The presence of B-cell activating factor (BAFF) in umbilical cord blood in both healthy and pre-eclamptic pregnancies and in human breast milk.
|Year of publication||2015|
|Type||Article in Periodical|
|Magazine / Source||Journal of Reproductive Immunology|
|MU Faculty or unit|
|Keywords||BAFF; Breast milk; Cord blood; Lactation; Pre-eclampsia|

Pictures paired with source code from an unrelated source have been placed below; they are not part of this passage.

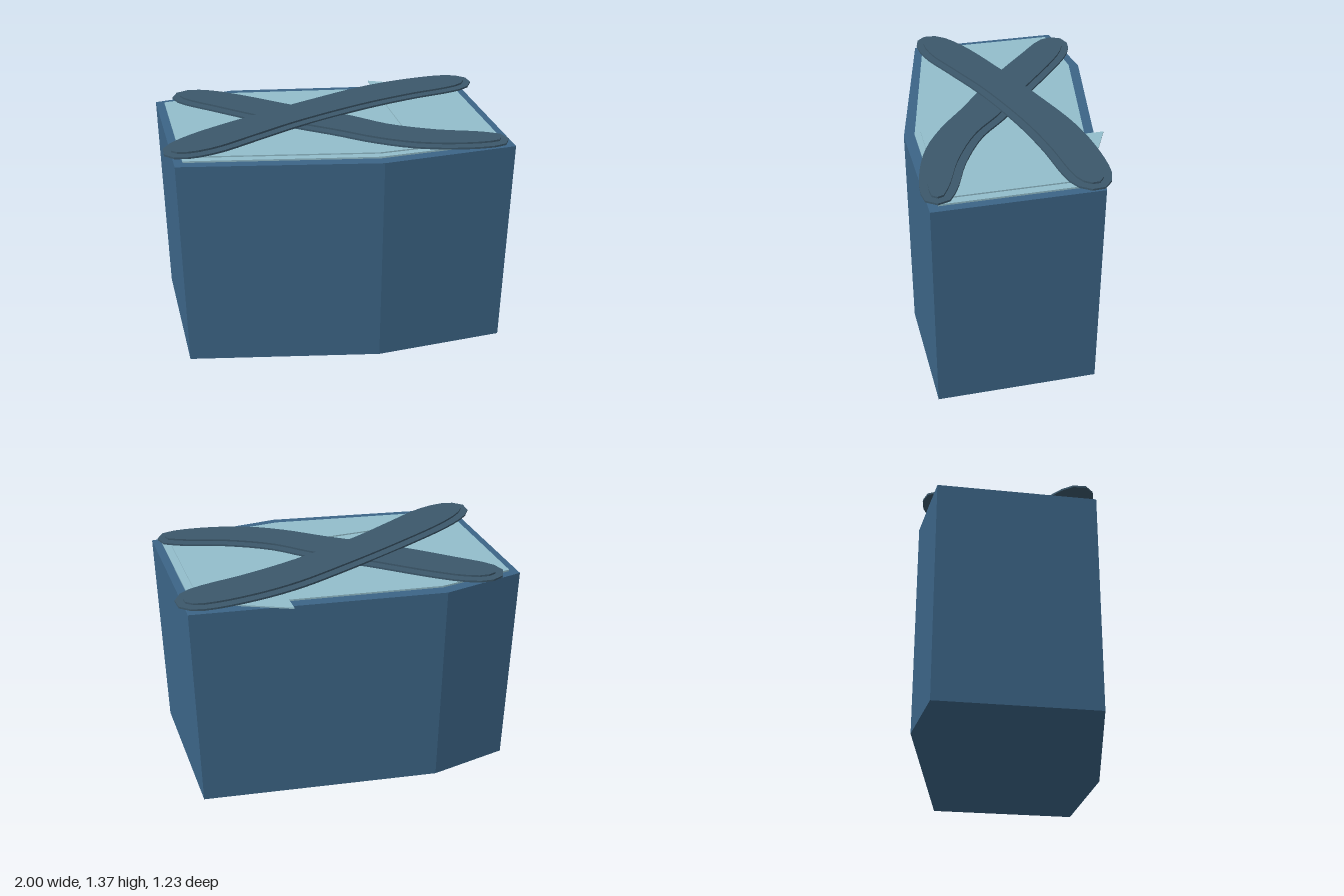
import * as THREE from 'three';

const mat = (name, color) => {
  const m = new THREE.MeshStandardMaterial({ color });
  m.name = name;
  return m;
};

// Upright slab from a plan outline given as [x, z] corners
function slab(name, outline, y, height, material) {
  const shape = new THREE.Shape(outline.map(([x, z]) => new THREE.Vector2(x, -z)));
  const geo = new THREE.ExtrudeGeometry(shape, { depth: height, bevelEnabled: false });
  geo.rotateX(-Math.PI / 2);
  geo.translate(0, y, 0);
  const mesh = new THREE.Mesh(geo, material);
  mesh.name = name;
  return mesh;
}

// Closed smooth outline through clockwise plan points
function smooth(points, samples) {
  const curve = new THREE.CatmullRomCurve3(points.map(([x, z]) => new THREE.Vector3(x, 0, z)), true, 'centripetal');
  return curve.getSpacedPoints(samples).slice(0, samples).map((p) => [p.x, p.z]);
}

// Move every outline point inward along its normal
function inset(outline, d) {
  const n = outline.length;
  return outline.map(([x, z], i) => {
    const a = outline[(i + n - 1) % n], b = outline[(i + 1) % n];
    const dx = b[0] - a[0], dz = b[1] - a[1], l = Math.hypot(dx, dz);
    return [x - (dz / l) * d, z + (dx / l) * d];
  });
}

export function createModel() {
  const model = new THREE.Group();
  model.name = 'block';
  const bodyBlue = mat('bodyBlue', 0x3c6587);
  const paleBlue = mat('paleBlue', 0x92bdcb);
  const slateBlue = mat('slateBlue', 0x3c586b);

  // Six-sided body
  model.add(slab('body', [
    [-0.957, -0.55], [-0.47, -0.613], [0.955, -0.35], [0.953, 0.588], [0.17, 0.605], [-0.957, 0.363],
  ], 0, 1.31, bodyBlue));

  // Pale top sheet
  model.add(slab('topSheet', [
    [-0.908, -0.51], [-0.47, -0.55], [0.905, -0.305], [0.905, 0.537], [0.17, 0.543], [-0.908, 0.322],
  ], 1.31, 0.01, paleBlue));

  // Angled sheet above it, with a corner overhanging the back
  model.add(slab('cornerSheet', [
    [0.4, -0.505], [0.862, -0.28], [0.862, 0.51], [0.17, 0.508], [-0.86, 0.295], [-0.75, 0.2], [0.4, 0.25],
  ], 1.322, 0.008, paleBlue));

  // Two crossing bands, each with a narrower plate on top
  const lowerPoints = [
    [-0.82, -0.593], [-0.725, -0.616], [-0.6, -0.572], [-0.45, -0.468], [-0.14, -0.21], [0.14, 0.01],
    [0.32, 0.18], [0.57, 0.325], [0.81, 0.418], [0.915, 0.485], [0.925, 0.545], [0.89, 0.597],
    [0.81, 0.612], [0.62, 0.588], [0.38, 0.513], [0.165, 0.385], [-0.02, 0.235], [-0.2, 0.1],
    [-0.45, -0.1], [-0.66, -0.29], [-0.8, -0.42], [-0.855, -0.51],
  ];
  const upperPoints = [
    [-1, 0.22], [-0.95, 0.158], [-0.8, 0.062], [-0.42, -0.1], [-0.02, -0.247], [0.3, -0.35],
    [0.54, -0.394], [0.81, -0.407], [0.93, -0.385], [0.998, -0.325], [0.998, -0.245], [0.94, -0.18],
    [0.83, -0.145], [0.57, -0.107], [0.25, -0.035], [-0.18, 0.107], [-0.45, 0.225], [-0.72, 0.34],
    [-0.9, 0.36], [-0.995, 0.315],
  ];
  for (const [name, points, y] of [['lowerBand', lowerPoints, 1.33], ['upperBand', upperPoints, 1.35]]) {
    const outline = smooth(points, 60);
    const band = new THREE.Group();
    band.name = name;
    band.add(slab(name + 'Base', outline, y, 0.011, slateBlue));
    band.add(slab(name + 'Plate', inset(outline, 0.045), y + 0.011, 0.011, slateBlue));
    model.add(band);
  }
  return model;
}
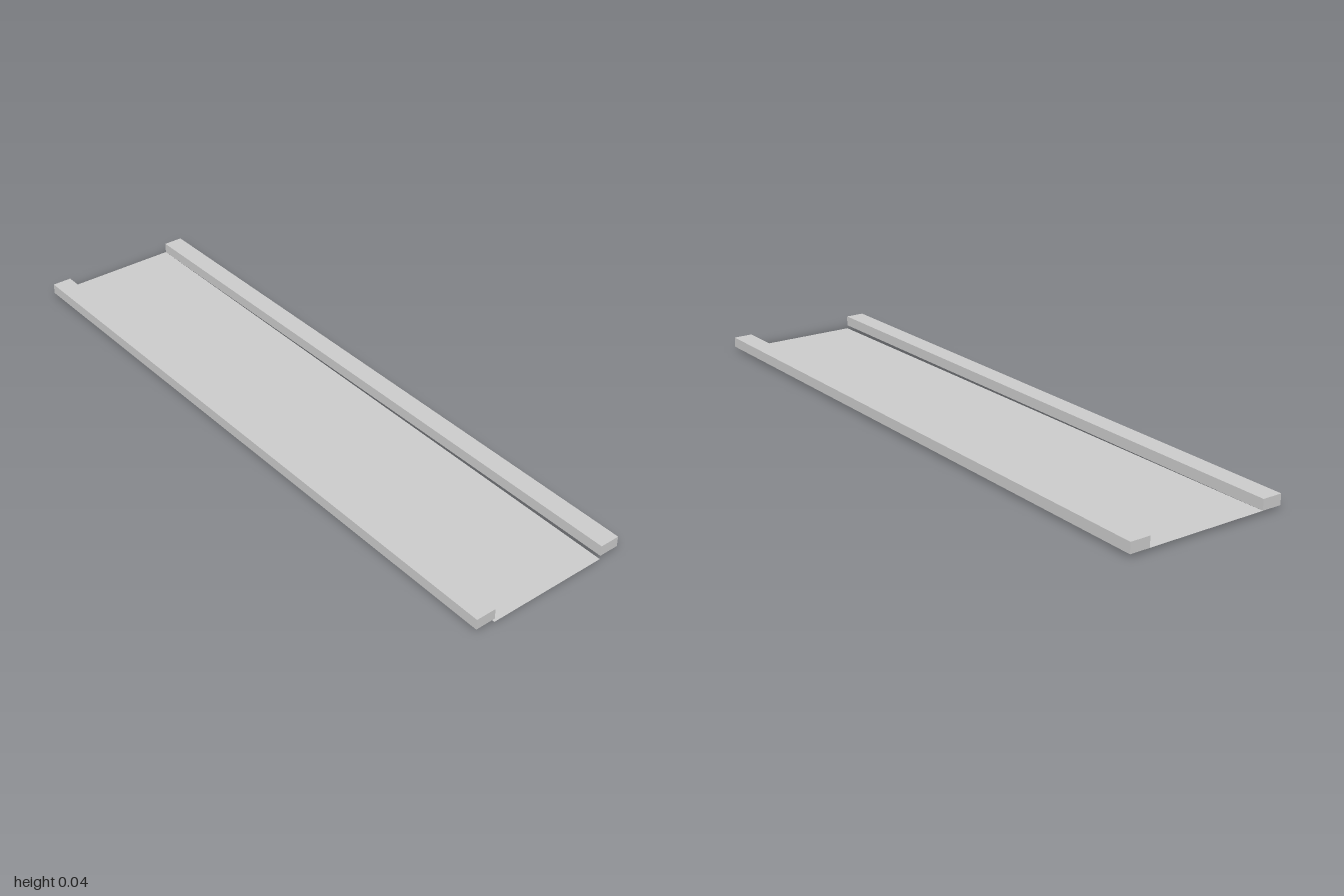
import * as THREE from 'three';

const LENGTH = 2, INNER = 0.188, OUTER = 0.25, RIM = 0.011, TOP = 0.043;

export function createModel() {
  const group = new THREE.Group();
  const material = new THREE.MeshStandardMaterial({ color: 0xcccccc, flatShading: true, side: THREE.DoubleSide });

  // Thin deck sheet, sloping gently down towards the front
  const deckGeometry = new THREE.PlaneGeometry(2 * INNER, LENGTH).rotateX(-Math.PI / 2);
  const position = deckGeometry.attributes.position;
  for (let i = 0; i < position.count; i++) position.setY(i, position.getZ(i) > 0 ? 0 : RIM);
  deckGeometry.computeVertexNormals();
  const deck = new THREE.Mesh(deckGeometry, material);
  deck.name = 'deck';
  group.add(deck);

  // Hollow curbs along both sides: boxes without their bottom face
  for (const side of [1, -1]) {
    const geometry = new THREE.BoxGeometry(OUTER - INNER, TOP - RIM, LENGTH);
    const index = Array.from(geometry.index.array);
    index.splice(18, 6);
    geometry.setIndex(index);
    geometry.clearGroups();
    const curb = new THREE.Mesh(geometry, material);
    curb.position.set(side * (INNER + OUTER) / 2, (RIM + TOP) / 2, 0);
    curb.name = side > 0 ? 'leftCurb' : 'rightCurb';
    group.add(curb);
  }
  return group;
}
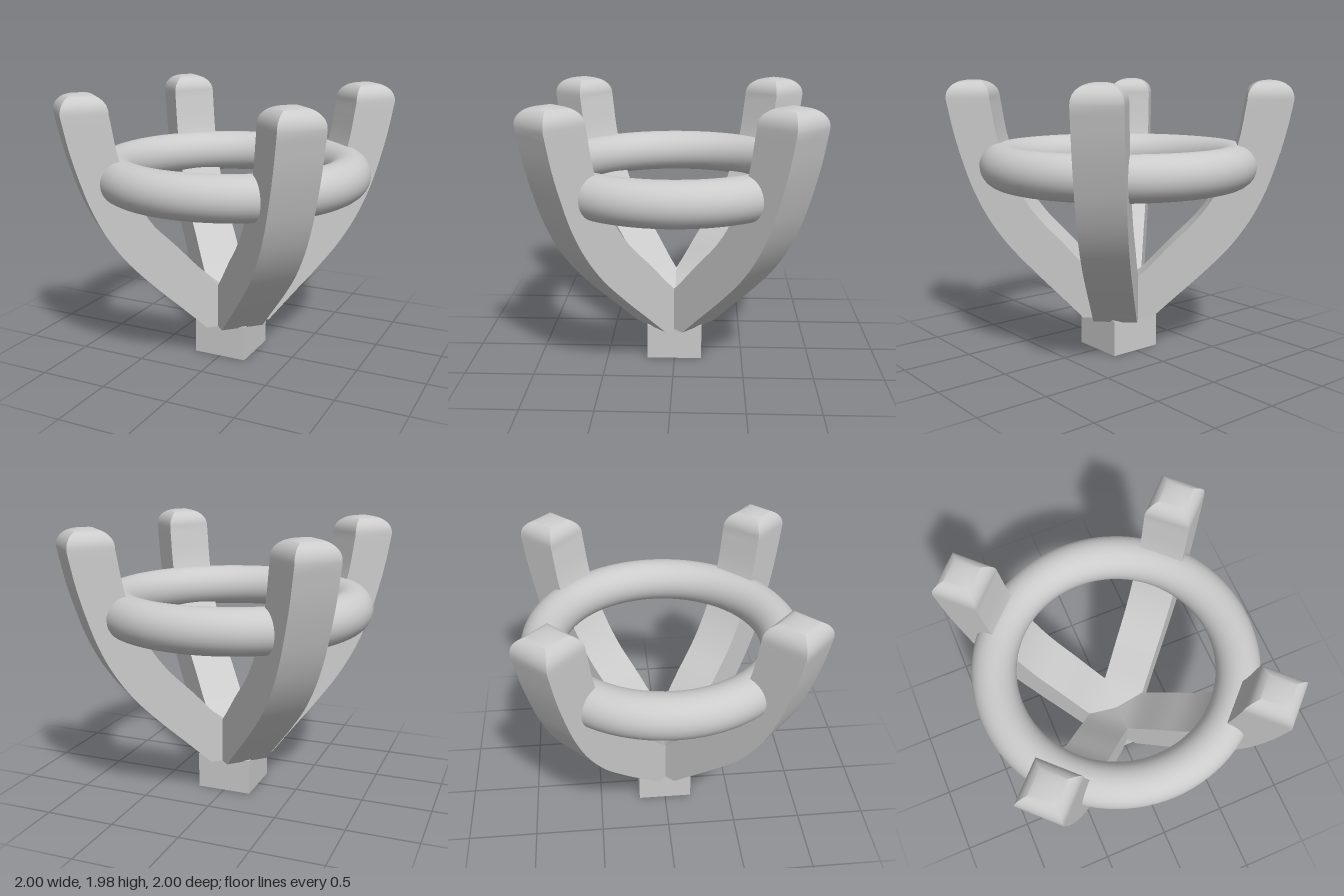
import * as THREE from 'three';
import { toCreasedNormals } from 'three/addons/utils/BufferGeometryUtils.js';

const material = new THREE.MeshStandardMaterial({ color: 0xcccccc });
const HALF = 0.159; // half the thickness of a prong

const spline = (points) =>
  new THREE.CatmullRomCurve3(points.map(([r, y]) => new THREE.Vector3(r, y, 0)), false, 'centripetal');

// Horizontal-radius / height curves of a prong's outer and inner faces
const outer = spline([[0.25, 0.25], [0.407, 0.4], [0.619, 0.6], [0.81, 0.8], [0.951, 1.0],
  [1.05, 1.2], [1.12, 1.4], [1.177, 1.6], [1.227, 1.84]]);
const inner = spline([[0, 0.45], [0.159, 0.565], [0.385, 0.8], [0.58, 1.0],
  [0.725, 1.215], [0.848, 1.52], [0.909, 1.84]]);

// Square prong swept along +x, made from four-cornered rings
function prongGeometry() {
  const rings = [];
  const addRing = (o, i, h) => rings.push([
    [o.x, o.y, h], [o.x, o.y, -h], [i.x, i.y, -h], [i.x, i.y, h]]);

  // flat foot, then the curved shaft
  addRing({ x: 0.244, y: 0.245 }, { x: 0, y: 0.245 }, HALF);
  const steps = 32;
  for (let k = 0; k <= steps; k++) {
    addRing(outer.getPointAt(k / steps), inner.getPointAt(k / steps), HALF);
  }

  // domed tip: the square shrinks along a rounded profile
  const mid = (1.227 + 0.909) / 2;
  const domeSteps = 14;
  for (let k = 1; k <= domeSteps; k++) {
    const t = (k / domeSteps) * Math.PI / 2;
    const h = HALF * Math.pow(Math.max(Math.cos(t), 0), 0.87);
    const y = 1.84 + 0.135 * Math.pow(Math.sin(t), 0.87);
    addRing({ x: mid + h, y }, { x: mid - h, y }, h);
  }

  const positions = [];
  const quad = (a, b, c, d) => positions.push(...a, ...b, ...c, ...a, ...c, ...d);
  for (let k = 0; k < rings.length - 1; k++) {
    for (let j = 0; j < 4; j++) {
      const n = (j + 1) % 4;
      quad(rings[k][j], rings[k][n], rings[k + 1][n], rings[k + 1][j]);
    }
  }
  quad(...[...rings[0]].reverse());

  const geometry = new THREE.BufferGeometry();
  geometry.setAttribute('position', new THREE.Float32BufferAttribute(positions, 3));
  return toCreasedNormals(geometry, 0.6);
}

export function createModel() {
  const model = new THREE.Group();
  model.name = 'prongSetting';

  const add = (name, geometry) => {
    const mesh = new THREE.Mesh(geometry, material);
    mesh.name = name;
    model.add(mesh);
    return mesh;
  };

  // Square base block
  add('base', new THREE.BoxGeometry(0.4, 0.26, 0.4)).position.y = 0.13;

  // Ring held between the prongs
  const ring = add('ring', new THREE.TorusGeometry(0.845, 0.155, 32, 96));
  ring.rotation.x = Math.PI / 2;
  ring.position.y = 1.37;

  // Four prongs on the diagonals
  const prong = prongGeometry();
  ['backLeftProng', 'backRightProng', 'frontRightProng', 'frontLeftProng'].forEach((name, k) => {
    add(name, prong).rotation.y = Math.PI / 4 + k * Math.PI / 2;
  });

  return model;
}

|Description||B-cell activating factor (BAFF) is an important immune regulator that was recently reported to be secreted by placenta. The aim of the study was to investigate the presence of BAFF in umbilical cord blood, maternal serum, and breast milk in normal and in pre-eclamptic pregnancies. Pairs of maternal serum/umbilical cord blood were obtained from 12 pre-eclamptic and 34 physiological pregnancies. Another cohort of 10 healthy lactating women was established that was followed up for 6 months following delivery to investigate BAFF levels in breast milk. BAFF levels in maternal peripheral blood were significantly higher in physiological pregnancies than in pre-eclamptic pregnancies (p < 0.03). Furthermore, we observed a consistent presence of BAFF in breast milk during the 6-month post-partum period of breastfeeding. In this study, we demonstrate that BAFF levels are significantly lower in maternal peripheral blood in pre-eclamptic pregnancies. We also report the consistent presence of BAFF in breast milk in healthy women. More research into the role of BAFF in pregnancy, and during breastfeeding, is imperative.|